Hawaii prisons nearly ran out of food for inmates in May and are now asking for an exemption to state procurement rules to speed up purchases.
"Tension among the inmate population because of inadequate meals is rising to levels that may result in serious inmate disturbances, if not immediately addressed," the Department of Public Safety wrote in a May filing with the state Procurement Office.
The problem arose when some of the state’s solicitations for groceries and meat failed to draw enough bidders.
"The problem is we didn’t get bidders on a number of items," said Tommy Johnson, deputy director for corrections. "Being a 24/7 operation, we face a big challenge because we have to provide three meals a day."
The situation, which has been partially resolved, raises questions about a new law aimed at increasing state purchases of local agricultural products. The law may have been a factor when correctional facilities, which house 6,000 prisoners, ran dangerously low of food last month.
Act 175, which took effect last year, requires state agencies to gather competitive bids before buying food and other fresh agricultural products. The intent of the law, which also created a 15 percent preference to locally grown products in the bidding process, was to support local growers.
The prisons’ request for a procurement exemption was withdrawn June 1 after the Procurement Office told the agency the request was too broad. Johnson said the prisons were recently able to secure vendors for certain meat items. However, an exemption is still needed so contracts for certain grocery items can be awarded.
Department of Public Safety management practices may have contributed to the problem, said Aaron Fujioka, state Procurement Office administrator.
"Frozen meat and rice are very (competitive)—you should never run out of those," he said.
The new procurement law may have affected the Department of Public Safety’s ability to procure fresh produce, Fujioka added.
The new law, which was intended to help local farmers, could actually be hurting them. When state agencies were not required to conduct competitive bidding for agricultural products, they could choose to purchase all their food from local companies without considering mainland bids.
The new law draws more mainland competition. Also, competitive procurement could hurt local farmers who are unwilling or unable to participate in state procurement processes.
Dean Okimoto, owner of Nalo Farms and former Hawaii Farm Bureau president, said Act 175 may have been premature. The bureau and the state Department of Agriculture pushed for the change hoping farmers would form co-ops to seek large state contracts.
That hasn’t happened, Okimoto said. Meanwhile, some state agencies are having difficulty securing food.
"I’ve heard about some of the problems getting enough food from local farmers," Okimoto said. "I know it’s a problem."
Local growers should be able to meet much of the fresh food needs of agencies such as state prisons, Okimoto said. However, Act 175 may need changing to make that connection stronger, he said.
The Department of Public Safety’s Johnson said the agency did all it could to award contracts in a timely manner.
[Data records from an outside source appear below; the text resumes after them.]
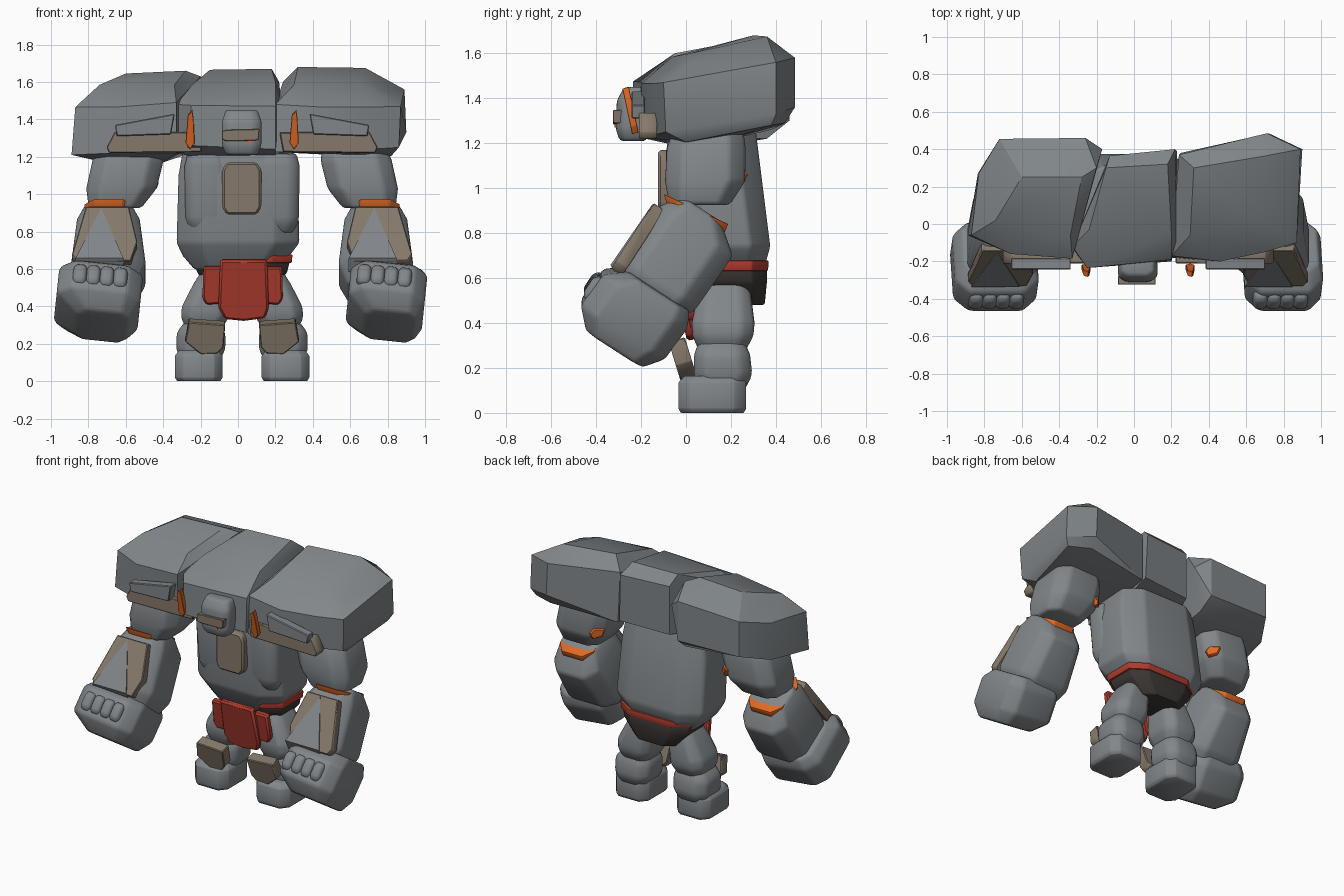
import bpy, bmesh, math
from mathutils import Matrix, Euler, Vector

CX = 0.022  # body centre line


def material(name, rgb):
    m = bpy.data.materials.new(name)
    m.diffuse_color = (*rgb, 1)
    return m


STONE = material("grey stone", (0.22, 0.24, 0.255))
TAN = material("tan stone", (0.235, 0.19, 0.145))
ORANGE = material("orange ember", (0.75, 0.14, 0.018))
RED = material("red cloth", (0.43, 0.045, 0.028))
DARK = material("dark hide", (0.045, 0.037, 0.034))


def hull(name, mat, pts, loc=(0, 0, 0), rot=(0, 0, 0), bevel=0.02, seg=2, angle=35):
    """Convex chunk around a few points, with worn edges."""
    bm = bmesh.new()
    for p in pts:
        bm.verts.new(p)
    bmesh.ops.convex_hull(bm, input=bm.verts[:])
    loose = [v for v in bm.verts if not v.link_faces]
    bmesh.ops.delete(bm, geom=loose, context='VERTS')
    bmesh.ops.dissolve_limit(bm, angle_limit=math.radians(3), verts=bm.verts[:], edges=bm.edges[:])
    if bevel:
        edges = [e for e in bm.edges if len(e.link_faces) == 2
                 and e.calc_face_angle(0) > math.radians(20)]
        bmesh.ops.bevel(bm, geom=edges, offset=bevel, segments=seg, profile=0.5,
                        affect='EDGES', clamp_overlap=True)
    bmesh.ops.recalc_face_normals(bm, faces=bm.faces[:])
    r = Euler([math.radians(a) for a in rot]).to_matrix().to_4x4()
    bm.transform(Matrix.Translation(Vector(loc)) @ r)
    me = bpy.data.meshes.new(name)
    bm.to_mesh(me)
    bm.free()
    me.materials.append(mat)
    ob = bpy.data.objects.new(name, me)
    bpy.context.collection.objects.link(ob)
    bpy.ops.object.select_all(action='DESELECT')
    ob.select_set(True)
    bpy.context.view_layer.objects.active = ob
    bpy.ops.object.shade_smooth_by_angle(angle=math.radians(angle))
    return ob


def rock(name, mat, rings, k=0.6, **kw):
    """Chunk from stacked eight-sided rings: (z, x centre, y centre, half width, half depth)."""
    octo = [(1, k), (k, 1), (-k, 1), (-1, k), (-1, -k), (-k, -1), (k, -1), (1, -k)]
    pts = [(x + a * sx, y + b * sy, z) for z, x, y, sx, sy in rings for a, b in octo]
    return hull(name, mat, pts, **kw)


def plate(name, mat, outline, t, bevel=0.005, **kw):
    """Flat slab: an x-z outline with thickness along y."""
    pts = [(x, y, z) for x, z in outline for y in (-t / 2, t / 2)]
    return hull(name, mat, pts, bevel=bevel, seg=1, **kw)


# Great shoulder boulders and the hump between them
crisp = dict(bevel=0, angle=32)
hull("left_shoulder", STONE, [
    (-.89, -.06, 1.21), (-.66, -.155, 1.22), (-.33, -.18, 1.22), (-.4, .05, 1.17), (-.76, .02, 1.18),
    (-.87, -.06, 1.465), (-.66, -.16, 1.465), (-.33, -.185, 1.49),
    (-.74, .02, 1.585), (-.34, -.06, 1.585), (-.6, .25, 1.645), (-.28, .25, 1.66), (-.2, .3, 1.63),
    (-.72, .455, 1.55), (-.26, .46, 1.57), (-.72, .455, 1.31), (-.26, .46, 1.3),
    (-.83, .27, 1.5), (-.835, .27, 1.25), (-.25, .36, 1.22), (-.17, .4, 1.5)], **crisp)
hull("right_shoulder", STONE, [
    (.86, -.09, 1.25), (.82, 0, 1.205), (.46, -.19, 1.225), (.2, -.18, 1.225), (.6, .15, 1.205),
    (.87, .38, 1.28), (.72, .44, 1.29), (.25, .38, 1.26),
    (.87, -.1, 1.47), (.7, -.15, 1.465), (.46, -.2, 1.465), (.2, -.17, 1.48),
    (.8, 0, 1.545), (.65, .02, 1.6), (.3, -.06, 1.585), (.68, .36, 1.675), (.32, .3, 1.68),
    (.24, .37, 1.6), (.89, .4, 1.56), (.71, .485, 1.58), (.72, .485, 1.36), (.9, .4, 1.33)],
    **crisp)
hull("upper_back", STONE, [
    (-.33, -.13, 1.22), (-.25, -.235, 1.26), (.2, -.2, 1.24), (-.33, -.12, 1.48),
    (-.25, -.235, 1.475), (.2, -.19, 1.47), (.23, -.1, 1.5), (-.24, -.03, 1.59), (.2, -.05, 1.6),
    (-.15, .3, 1.665), (.18, .32, 1.67), (-.13, .365, 1.6), (.22, .4, 1.6),
    (-.13, .365, 1.27), (.23, .39, 1.28), (-.2, .0, 1.19), (.2, .0, 1.19)], **crisp)

# Torso, belt and hips
rock("torso", STONE, [(1.26, 0, .12, .29, .19), (1.1, 0, .12, .318, .205), (.74, 0, .16, .328, .215),
                      (.67, -.01, .175, .285, .18), (.595, -.02, .165, .21, .14)], bevel=.02, seg=3)
rock("belt", RED, [(.632, CX, .185, .265, .18), (.678, CX, .185, .27, .183)], bevel=.006)
rock("hips", DARK, [(.64, CX, .19, .255, .17), (.58, CX, .2, .24, .16), (.48, CX, .23, .15, .12)],
     bevel=.01)
oct_plate = [(-.105, .1), (-.08, .14), (.08, .14), (.105, .1), (.105, -.1), (.08, -.14),
             (-.08, -.14), (-.105, -.1)]
plate("chest_plate", TAN, oct_plate, .06, bevel=.012, loc=(.02, -.095, 1.03))

# Hanging loincloth
plate("front_cloth", RED, [(-.125, .16), (.125, .16), (.135, -.1), (.115, -.16), (0, -.175),
                           (-.1, -.165), (-.135, -.1)], .04, bevel=.012,
      loc=(.03, -.015, .495), rot=(13, 0, 0))

# Head with brow and one glowing eye
rock("head", STONE, [(1.21, .02, -.235, .085, .06), (1.26, .02, -.24, .105, .072),
                     (1.39, .02, -.24, .105, .068), (1.45, .02, -.225, .085, .05)], bevel=.015)
plate("brow", TAN, [(-.1, .022), (-.07, .028), (.1, .032), (.095, -.025), (.07, -.03),
                    (-.08, -.032), (-.1, -.022)], .045, bevel=.003, loc=(.015, -.302, 1.316))
plate("eye", ORANGE, [(-.01, .008), (.01, .008), (.01, -.008), (-.01, -.008)], .009,
      bevel=0, loc=(.058, -.313, 1.278))

FOREARM_TILT = -33
tilt = Euler((math.radians(FOREARM_TILT), 0, 0)).to_matrix()

for side, s in (("left", -1), ("right", 1)):
    def X(d):
        return CX + s * d

    def flip(pts):
        return [(s * x, z) for x, z in pts]

    # Chest slab and collar armour
    rock(side + "_chest", STONE, [(1.22, X(.19), .0, .1, .08), (1.15, X(.19), 0, .118, .09),
                                  (.86, X(.185), .03, .118, .095), (.79, X(.185), .05, .085, .08)])
    plate(side + "_collar", TAN, flip([(.22, 1.225), (.2, 1.33), (.68, 1.335), (.725, 1.25),
                                       (.71, 1.22)]), .08, loc=(CX, -.17, 0))
    plate(side + "_collar_slab", STONE, flip([(.36, 1.43), (.38, 1.32), (.67, 1.31), (.68, 1.37)]),
          .06, loc=(CX, -.213, 0))
    plate(side + "_ember_shard", ORANGE, [(.012, .105), (-.012, .08), (-.024, -.07), (0, -.105),
                                          (.024, -.07), (.018, .06)], .03, bevel=.002,
          loc=(X(.278), -.247, 1.345), rot=(12, 0, 0))
    plate(side + "_cloth", RED, flip([(-.05, .1), (.05, .1), (.055, -.07), (.035, -.105),
                                      (-.05, -.1)]), .045, bevel=.01,
          loc=(.025 + s * .16, .01, .515), rot=(10, 0, 0))

    # Upper arm, glowing mark and elbow ring
    rock(side + "_upper_arm", STONE, [(1.26, X(.6), .1, .17, .155), (1.18, X(.61), .09, .19, .175),
                                      (1.03, X(.645), .085, .188, .178),
                                      (.925, X(.68), .06, .14, .135)], bevel=.02, seg=3)
    plate(side + "_arm_mark", ORANGE, [(-.05, .03), (.02, .035), (.05, 0), (.03, -.035), (-.03, -.02)],
          .05, loc=(X(.495), .225, 1.06), rot=(0, 0, 45 * s))
    rock(side + "_elbow_ring", ORANGE, [(-.03, 0, .02, .12, .14), (.01, 0, 0, .128, .158)],
         bevel=.004, loc=(X(.715), .04, .898), rot=(-25, 0, 0))

    # Forearm and its armour, laid out along the tilted arm
    arm = dict(loc=(X(.715), -.06, .67), rot=(FOREARM_TILT, 0, 0))
    rock(side + "_forearm", STONE, [(.27, 0, -.02, .13, .1), (.17, 0, .01, .168, .2),
                                    (-.12, 0, 0, .2, .2), (-.24, 0, 0, .15, .15)],
         bevel=.02, seg=3, **arm)
    front = Vector(arm["loc"]) + tilt @ Vector((0, -.185, 0))
    plate(side + "_arm_plate", TAN, flip([(-.11, .175), (.12, .175), (.195, -.13), (.17, -.17),
                                          (-.12, -.17), (-.155, -.05)]), .06,
          loc=front, rot=arm["rot"])
    lean = -.015 + s * .015
    ridge = [(x + lean, y, z) for x, y, z in
             ((-.008, -.031, .165), (-.145, -.04, -.16), (.11, -.04, -.16),
              (-.01, .03, .165), (-.145, .03, -.2), (.11, .03, -.2))]
    hull(side + "_arm_ridge", STONE, ridge, bevel=0, loc=front, rot=arm["rot"])

    # Fist and four fingers
    w = .215 - s * .01
    fist = dict(loc=(X(.77), -.235, .425), rot=(FOREARM_TILT, 6, 0))
    rock(side + "_fist", STONE, [(.17, 0, .03, .18, .16), (.1, 0, 0, w, .222),
                                 (-.07, 0, -.01, w, .222), (-.155, .035, 0, .14, .15)], k=.66,
         bevel=.018, seg=3, **fist)
    for i in range(4):
        rock(f"{side}_finger_{i + 1}", STONE, [(-.06, 0, 0, .028, .035), (-.035, 0, 0, .038, .052),
                                               (.035, 0, 0, .038, .052), (.06, 0, 0, .028, .035)],
             bevel=.01, loc=(X(.76) + (i - 1.5) * .072, -.392, .558 - i * .006),
             rot=(FOREARM_TILT, 6, 0))

    # Legs, knee guards and feet
    rock(side + "_thigh", STONE, [(.6, X(.14), .18, .07, .09), (.52, X(.16), .17, .1, .12),
                                  (.4, X(.195), .165, .127, .14), (.34, X(.2), .165, .127, .135),
                                  (.27, X(.205), .16, .09, .1)], bevel=.02, seg=3)
    rock(side + "_shin", STONE, [(.32, X(.215), .16, .09, .1), (.26, X(.22), .16, .13, .125),
                                 (.17, X(.22), .165, .13, .13), (.1, X(.225), .16, .1, .1)])
    plate(side + "_knee_guard", TAN, flip([(-.11, .075), (.085, .09), (.105, -.02), (.02, -.09),
                                           (-.07, -.085), (-.1, -.05)]), .075,
          loc=(X(.2), -.015, .24), rot=(17, 0, 0))
    rock(side + "_foot", STONE, [(0, X(.232), .117, .115, .14), (.02, X(.232), .117, .128, .151),
                                 (.135, X(.232), .117, .128, .151), (.165, X(.232), .12, .105, .125)],
         k=.65, bevel=.003, seg=1)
The warning of food shortages and prisoner unrest were precautionary and aimed at alerting the state Procurement Office to the danger of running out of food, he said.
"I don’t think it was overstated," Johnson said. "I think we were trying to convey the importance of the issues at hand."